■ Exercise: Go through the entries below and pick out every line with "SEGS".

Collection entries:
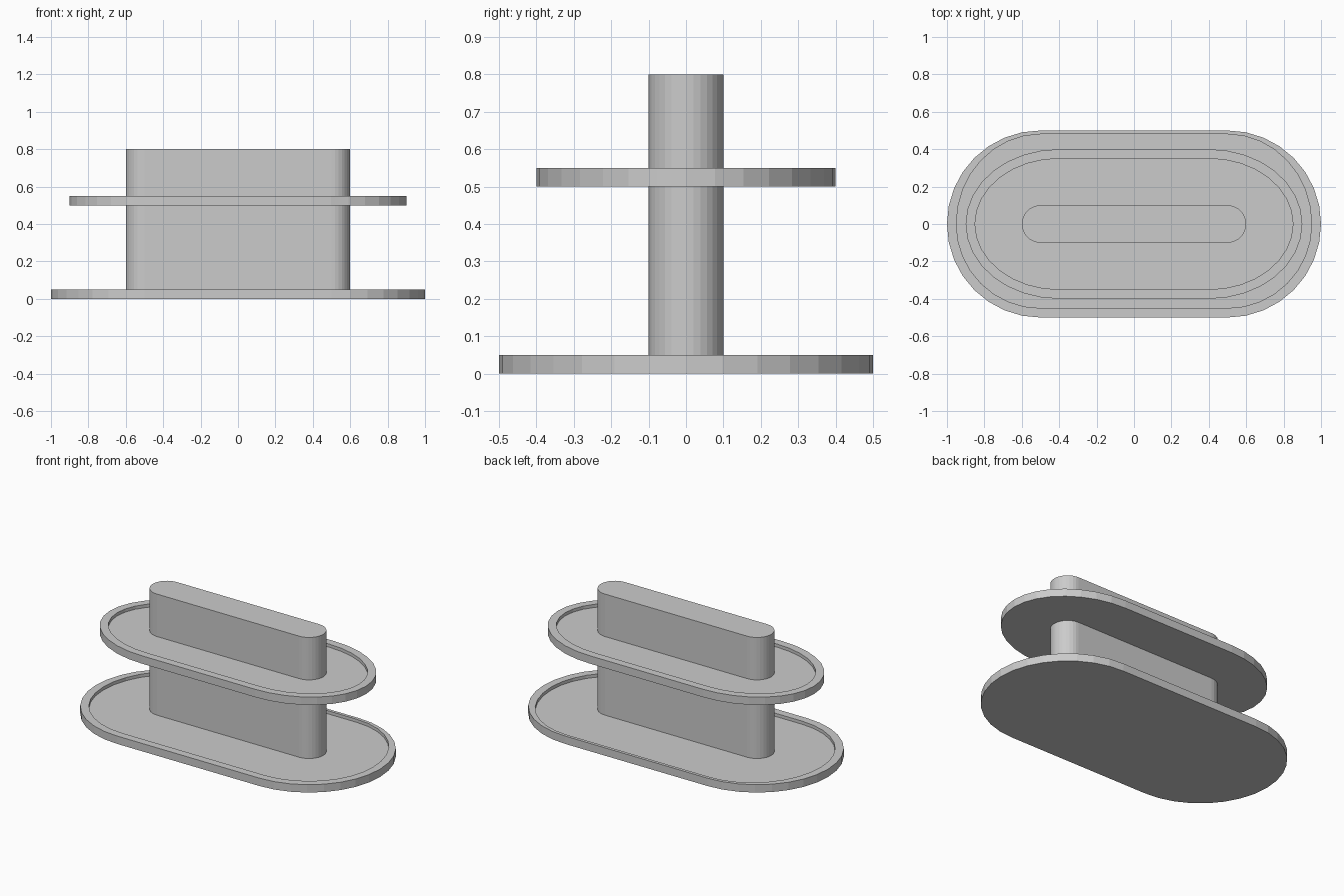
import bpy, bmesh
from math import sin, cos, pi

if "Cube" in bpy.data.objects:
    bpy.data.objects.remove(bpy.data.objects["Cube"])

SEGS = 16  # facets on each rounded end


def outline(cx, rx, y_front, y_back):
    """Stadium outline: straight sides to +-cx, elliptical ends."""
    pts = []
    for side in (1, -1):
        for i in range(SEGS + 1):
            a = -pi / 2 + pi * i / SEGS
            x, y = side * (cx + rx * cos(a)), side * sin(a)
            pts.append((x, y * (y_back if y > 0 else y_front)))
    return pts


def loft(name, rings):
    """Skin a stack of (outline, z) rings and cap both ends."""
    bm = bmesh.new()
    loops = [[bm.verts.new((x, y, z)) for x, y in pts] for pts, z in rings]
    n = len(loops[0])
    for a, b in zip(loops, loops[1:]):
        for i in range(n):
            j = (i + 1) % n
            bm.faces.new((a[i], a[j], b[j], b[i]))
    bm.faces.new(loops[0][::-1])
    bm.faces.new(loops[-1])
    bmesh.ops.recalc_face_normals(bm, faces=bm.faces[:])
    me = bpy.data.meshes.new(name)
    bm.to_mesh(me)
    bm.free()
    ob = bpy.data.objects.new(name, me)
    bpy.context.collection.objects.link(ob)
    return ob


def tray(name, outer, inner, z, height=0.05, floor=0.03):
    loft(name, [(outer, z), (outer, z + height),
                (inner, z + height), (inner, z + floor)])


# Lower tray, with a thinner rim along the back
tray("base_tray", outline(0.5, 0.5, 0.5, 0.5), outline(0.5, 0.45, 0.45, 0.48), 0.0)
# Upper tray
tray("upper_tray", outline(0.4, 0.5, 0.4, 0.4), outline(0.4, 0.45, 0.35, 0.35), 0.5)
# Central pillar through both trays
pillar = outline(0.5, 0.1, 0.1, 0.1)
loft("pillar", [(pillar, 0.02), (pillar, 0.8)])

■ Answer below:
SEGS = 16  # facets on each rounded end
        for i in range(SEGS + 1):
            a = -pi / 2 + pi * i / SEGS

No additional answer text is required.